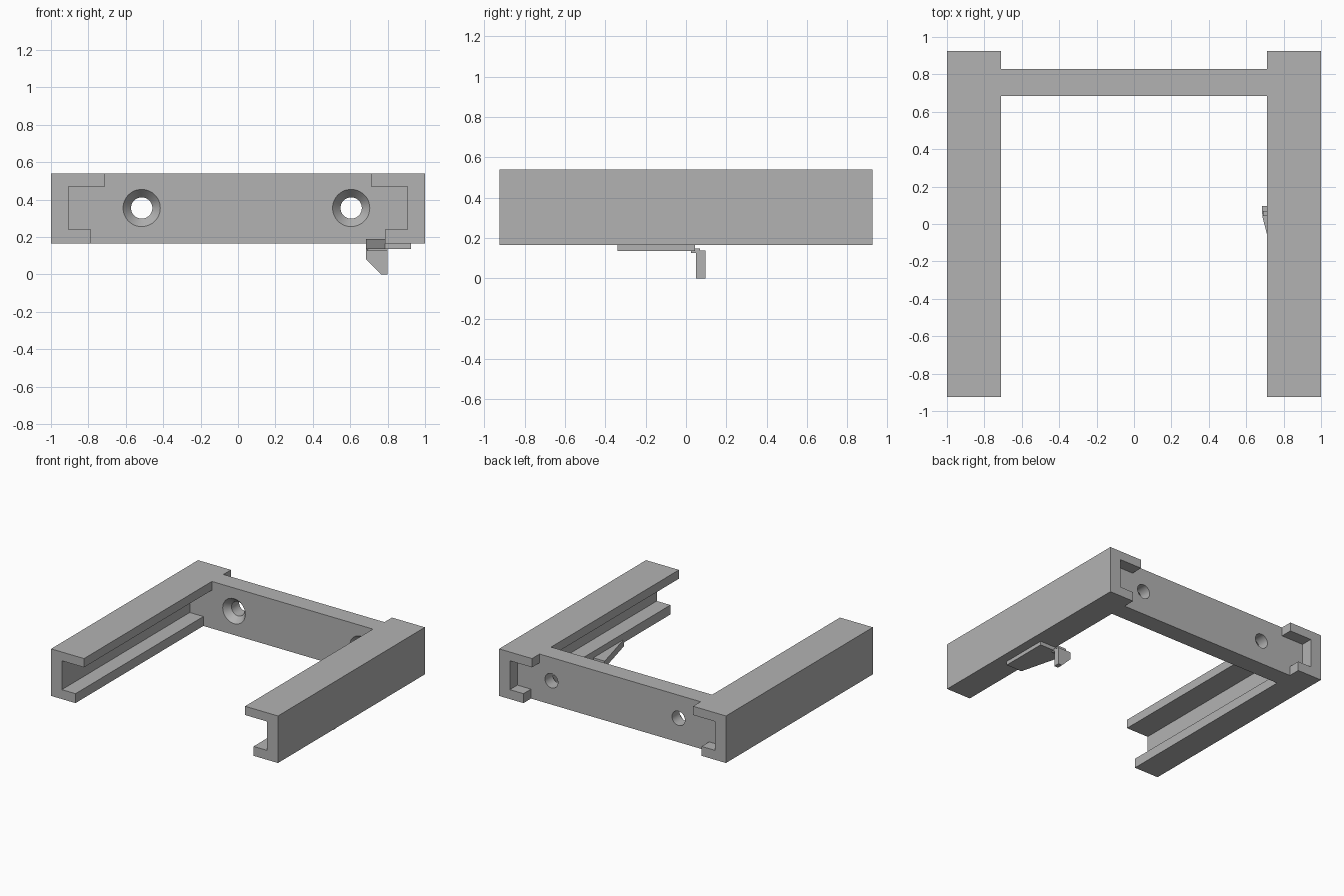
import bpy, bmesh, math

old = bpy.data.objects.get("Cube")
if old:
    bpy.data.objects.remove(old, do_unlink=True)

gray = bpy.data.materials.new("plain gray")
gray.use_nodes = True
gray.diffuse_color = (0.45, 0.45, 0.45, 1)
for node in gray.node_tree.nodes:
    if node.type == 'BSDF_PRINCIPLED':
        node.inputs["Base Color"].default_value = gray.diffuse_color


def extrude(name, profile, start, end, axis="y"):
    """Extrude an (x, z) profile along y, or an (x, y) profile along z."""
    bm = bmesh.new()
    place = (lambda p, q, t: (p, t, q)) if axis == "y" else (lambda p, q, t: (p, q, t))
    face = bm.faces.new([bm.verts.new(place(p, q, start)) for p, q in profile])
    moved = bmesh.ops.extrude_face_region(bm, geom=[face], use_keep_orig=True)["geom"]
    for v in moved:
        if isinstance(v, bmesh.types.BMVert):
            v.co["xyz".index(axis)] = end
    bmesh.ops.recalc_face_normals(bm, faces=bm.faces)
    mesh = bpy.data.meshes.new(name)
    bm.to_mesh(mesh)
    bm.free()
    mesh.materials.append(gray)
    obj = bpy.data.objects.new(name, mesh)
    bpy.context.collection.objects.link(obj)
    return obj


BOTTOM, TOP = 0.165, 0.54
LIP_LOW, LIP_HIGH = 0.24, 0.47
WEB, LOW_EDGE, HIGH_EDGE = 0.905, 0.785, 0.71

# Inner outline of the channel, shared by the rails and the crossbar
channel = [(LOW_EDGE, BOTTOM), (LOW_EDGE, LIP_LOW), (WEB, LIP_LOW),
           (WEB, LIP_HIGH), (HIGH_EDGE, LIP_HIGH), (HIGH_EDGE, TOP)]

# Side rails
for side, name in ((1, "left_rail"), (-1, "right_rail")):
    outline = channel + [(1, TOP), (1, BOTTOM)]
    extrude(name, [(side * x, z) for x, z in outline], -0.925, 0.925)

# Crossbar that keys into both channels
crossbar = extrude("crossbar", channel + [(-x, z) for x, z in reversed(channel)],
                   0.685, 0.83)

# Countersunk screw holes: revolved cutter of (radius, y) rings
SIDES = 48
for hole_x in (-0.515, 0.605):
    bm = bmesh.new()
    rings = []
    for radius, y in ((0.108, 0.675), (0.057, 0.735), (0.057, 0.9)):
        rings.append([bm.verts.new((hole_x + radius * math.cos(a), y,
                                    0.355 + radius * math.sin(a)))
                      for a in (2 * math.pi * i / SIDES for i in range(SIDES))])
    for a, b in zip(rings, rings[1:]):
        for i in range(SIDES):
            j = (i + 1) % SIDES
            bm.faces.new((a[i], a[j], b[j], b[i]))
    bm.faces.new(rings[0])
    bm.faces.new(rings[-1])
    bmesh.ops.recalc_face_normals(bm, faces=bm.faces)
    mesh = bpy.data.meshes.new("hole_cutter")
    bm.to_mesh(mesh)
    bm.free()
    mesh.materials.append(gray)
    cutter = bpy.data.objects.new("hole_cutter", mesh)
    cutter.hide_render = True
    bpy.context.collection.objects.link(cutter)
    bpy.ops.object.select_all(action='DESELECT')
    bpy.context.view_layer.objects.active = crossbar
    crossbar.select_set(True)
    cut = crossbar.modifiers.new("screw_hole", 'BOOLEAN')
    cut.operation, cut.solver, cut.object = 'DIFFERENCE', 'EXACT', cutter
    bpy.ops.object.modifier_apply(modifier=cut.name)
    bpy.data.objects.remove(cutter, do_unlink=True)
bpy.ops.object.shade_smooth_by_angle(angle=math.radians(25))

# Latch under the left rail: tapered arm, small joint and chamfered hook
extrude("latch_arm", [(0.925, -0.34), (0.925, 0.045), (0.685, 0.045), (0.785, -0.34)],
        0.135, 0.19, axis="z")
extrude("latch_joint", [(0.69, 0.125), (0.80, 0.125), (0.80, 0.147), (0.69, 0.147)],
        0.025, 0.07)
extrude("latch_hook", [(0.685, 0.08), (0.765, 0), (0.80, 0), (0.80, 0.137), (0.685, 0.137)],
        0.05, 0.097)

○ ○ ○ ○ ○

• Exercise requirements: Would you print, exactly as written, every line above from the one holding "for hole_x in" through the one holding "rings.append([bm.verts.new((hole_x + radius", with both included and no other lines?

• Response:
for hole_x in (-0.515, 0.605):
    bm = bmesh.new()
    rings = []
    for radius, y in ((0.108, 0.675), (0.057, 0.735), (0.057, 0.9)):
        rings.append([bm.verts.new((hole_x + radius * math.cos(a), y,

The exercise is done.